You’ve been blogging for about 4 (?) years now. How would you say it has changed you? Can you imagine an alternate universe in which you hadn’t started the blog? What would that look like?
I can’t emphasise this strongly enough: blogging has changed my life in so many ways. It’s taught me more about myself than I learnt in three years at one of the world’s best universities, and it’s certainly revolutionised the way I think about sex, sexuality, gender equality, privilege, relationships, and all sorts of other things.
It’s also been a gateway to a community full of simply wonderful people, many of whom are so different to the friends I kept and the women I dated in the past. When I look through my list of recent Whatsapp conversations, or think about the nights out I’ve had over the last few months, most of them feature people I’ve met either through my blog or its accompanying Twitter account. In a month from now I’ll be at Eroticon, which I anticipate being one of the highlights of my 2016 – just as it was in 2014 and 2015 – and is something I’d never have dreamt of attending before I started blogging on a regular basis.
So yes, it’s definitely changed me. I’d say it’s changed me for the better too, certainly in terms of my outlook on love and sex. I understand the world around me in a different way now, and at least some of that can be attributed directly to the self-analysis and external feedback that blogging invites. What would my world look like without this blog? That’s a tough one. To answer it, I’m going to bring in the final question of the 20-odd I’ve received over the last couple of weeks, because it’s closely related…
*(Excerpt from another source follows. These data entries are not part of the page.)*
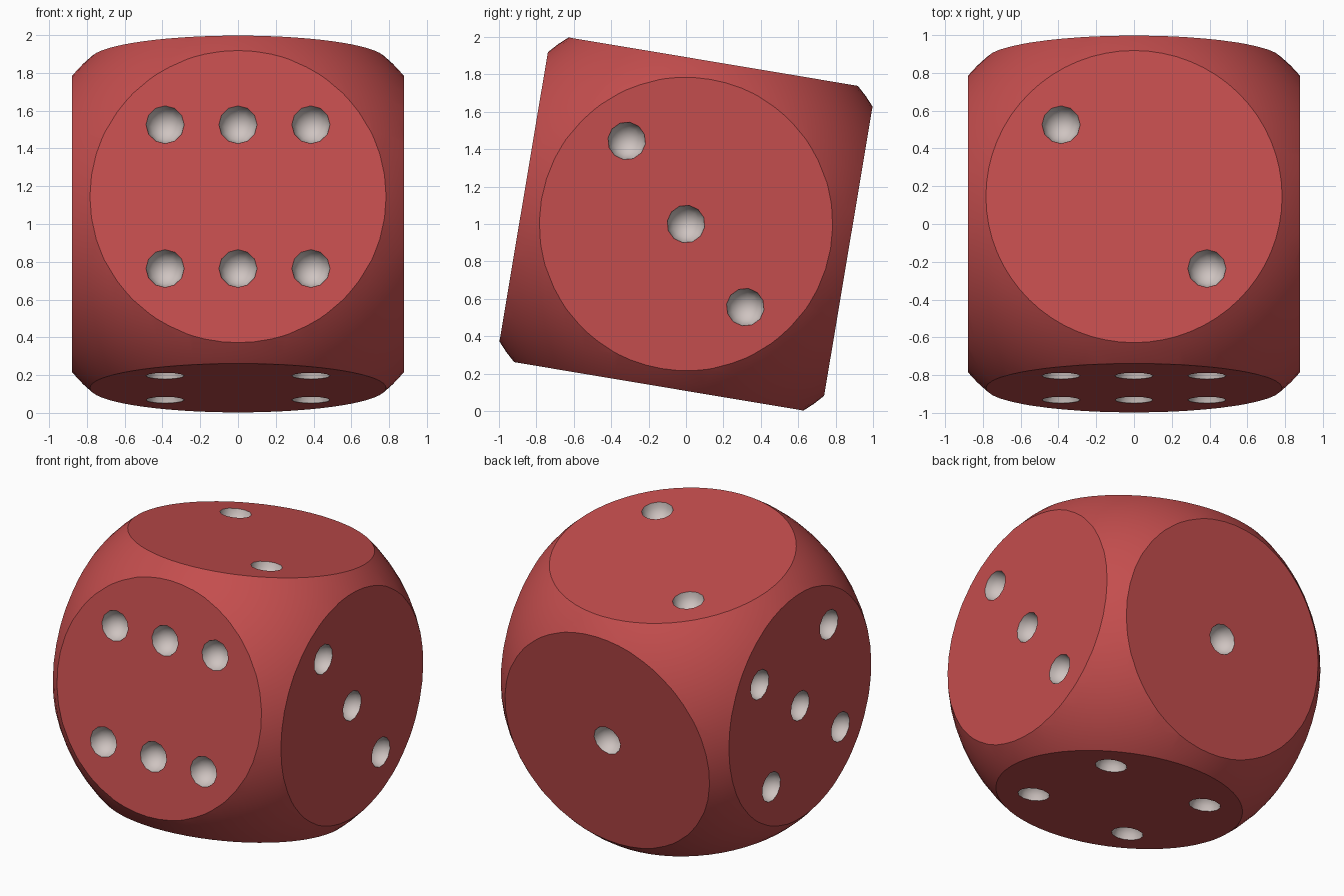
import bpy, bmesh, math
from mathutils import Matrix, Vector

if "Cube" in bpy.data.objects:
    bpy.data.objects.remove(bpy.data.objects["Cube"])

HALF, BALL = 0.88, 1.18        # half cube size, rounding sphere radius
PIP, STEP = 0.102, 0.386       # pip radius and spacing
TILT = math.radians(-9.5)


def material(name, rgb):
    m = bpy.data.materials.new(name)
    m.diffuse_color = (*rgb, 1.0)
    m.use_nodes = True
    m.node_tree.nodes["Principled BSDF"].inputs["Base Color"].default_value = m.diffuse_color
    return m


red = material("red", (0.55, 0.075, 0.075))
grey = material("pale grey", (0.62, 0.55, 0.53))


def make_object(name, bm, index=0):
    for f in bm.faces:
        f.material_index = index
        f.smooth = True
    me = bpy.data.meshes.new(name)
    bm.to_mesh(me)
    bm.free()
    me.materials.append(red)
    me.materials.append(grey)
    ob = bpy.data.objects.new(name, me)
    bpy.context.collection.objects.link(ob)
    return ob


# cube body
bm = bmesh.new()
bmesh.ops.create_cube(bm, size=2 * HALF)
die = make_object("die", bm)

# sphere that rounds off the corners
bm = bmesh.new()
bmesh.ops.create_uvsphere(bm, u_segments=64, v_segments=32, radius=BALL)
rounder = make_object("rounding_cutter", bm)

# pips on each face: normal, two in-face axes, layout
X, Y, Z = Vector((1, 0, 0)), Vector((0, 1, 0)), Vector((0, 0, 1))
corners = [(-1, -1), (-1, 1), (1, -1), (1, 1)]
faces = [
    (-Y, X, Z, corners + [(0, -1), (0, 1)]),
    (Y, X, Z, [(0, 0)]),
    (X, Y, Z, [(-1, 1), (0, 0), (1, -1)]),
    (-X, Y, Z, corners + [(0, 0)]),
    (Z, X, Y, [(-1, 1), (1, -1)]),
    (-Z, X, Y, corners),
]
bm = bmesh.new()
for n, u, v, spots in faces:
    turn = n.to_track_quat('Z', 'Y').to_matrix().to_4x4()
    for a, b in spots:
        # centre just off the surface so the rim is a clean cut
        place = Matrix.Translation(n * (HALF + 0.004) + (u * a + v * b) * STEP)
        bmesh.ops.create_uvsphere(bm, u_segments=12, v_segments=8,
                                  radius=PIP, matrix=place @ turn)
pips = make_object("pip_cutter", bm, 1)

# carve the die
bpy.context.view_layer.objects.active = die
die.select_set(True)
rounder.select_set(False)
pips.select_set(False)
for cutter, op in ((rounder, 'INTERSECT'), (pips, 'DIFFERENCE')):
    mod = die.modifiers.new(cutter.name, 'BOOLEAN')
    mod.operation = op
    mod.solver = 'EXACT'
    mod.object = cutter
    bpy.ops.object.modifier_apply(modifier=mod.name)
    bpy.data.objects.remove(cutter)

# smooth rounding, crisp flat faces and pip rims
bpy.ops.object.shade_smooth_by_angle(angle=math.radians(31))

# tilt and stand on the ground
die.rotation_euler.x = TILT
die.location.z = 1.0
Compared to when you wrote your 100th post, how are you? What about you has changed, and what has remained?
I wrote my 100th post in June 2014. At the time, I had just returned to the UK from Poland and was about to start work at a consultancy in the City. Since then I’ve bounced between a couple of permanent roles, some bits and pieces of freelance work, and a lot of time spent contemplating life from the comfort (confinement?) of my kitchen table. How am I? Sadder. Happier. Financially poorer. Emotionally richer. A mixed bag, I’d say.
I’ve never really known what I wanted to do with my life. I actually envy people who have that level of certainty. “I’m going to be a teacher.” “I’m going to be a doctor.” “I’m going to work for a bank and make shitloads of cash.” I sort of wanted to be a lawyer when I was 16 and I was pretty sure at 22 that I’d enjoy working for the Foreign Office, but beyond that I’ve always just sort of fallen into things – and as a result, I’ve often fallen out of them too.
Over the last two years, this blog has unquestionably taken up more of my time, energy and focus than it should have done, but it’s hard to know whether that’s chicken or egg. Whether it’s led me to concentrate less on my career, or whether my professional frustrations have driven me to pour more of myself into something that, frankly, will never come close to making me any money. To go back to the earlier question, what would that alternate universe be like right now? Where would I be? Perhaps I’d have figured out by this point what sort of job is right for me. Or maybe I’d have found a different creative outlet, one that would have opened new doors and pushed me in a direction I’d never considered before.
It’s impossible to say. I am who I am, and this blog is what it is. Unlike my sexual history, I regret none of it.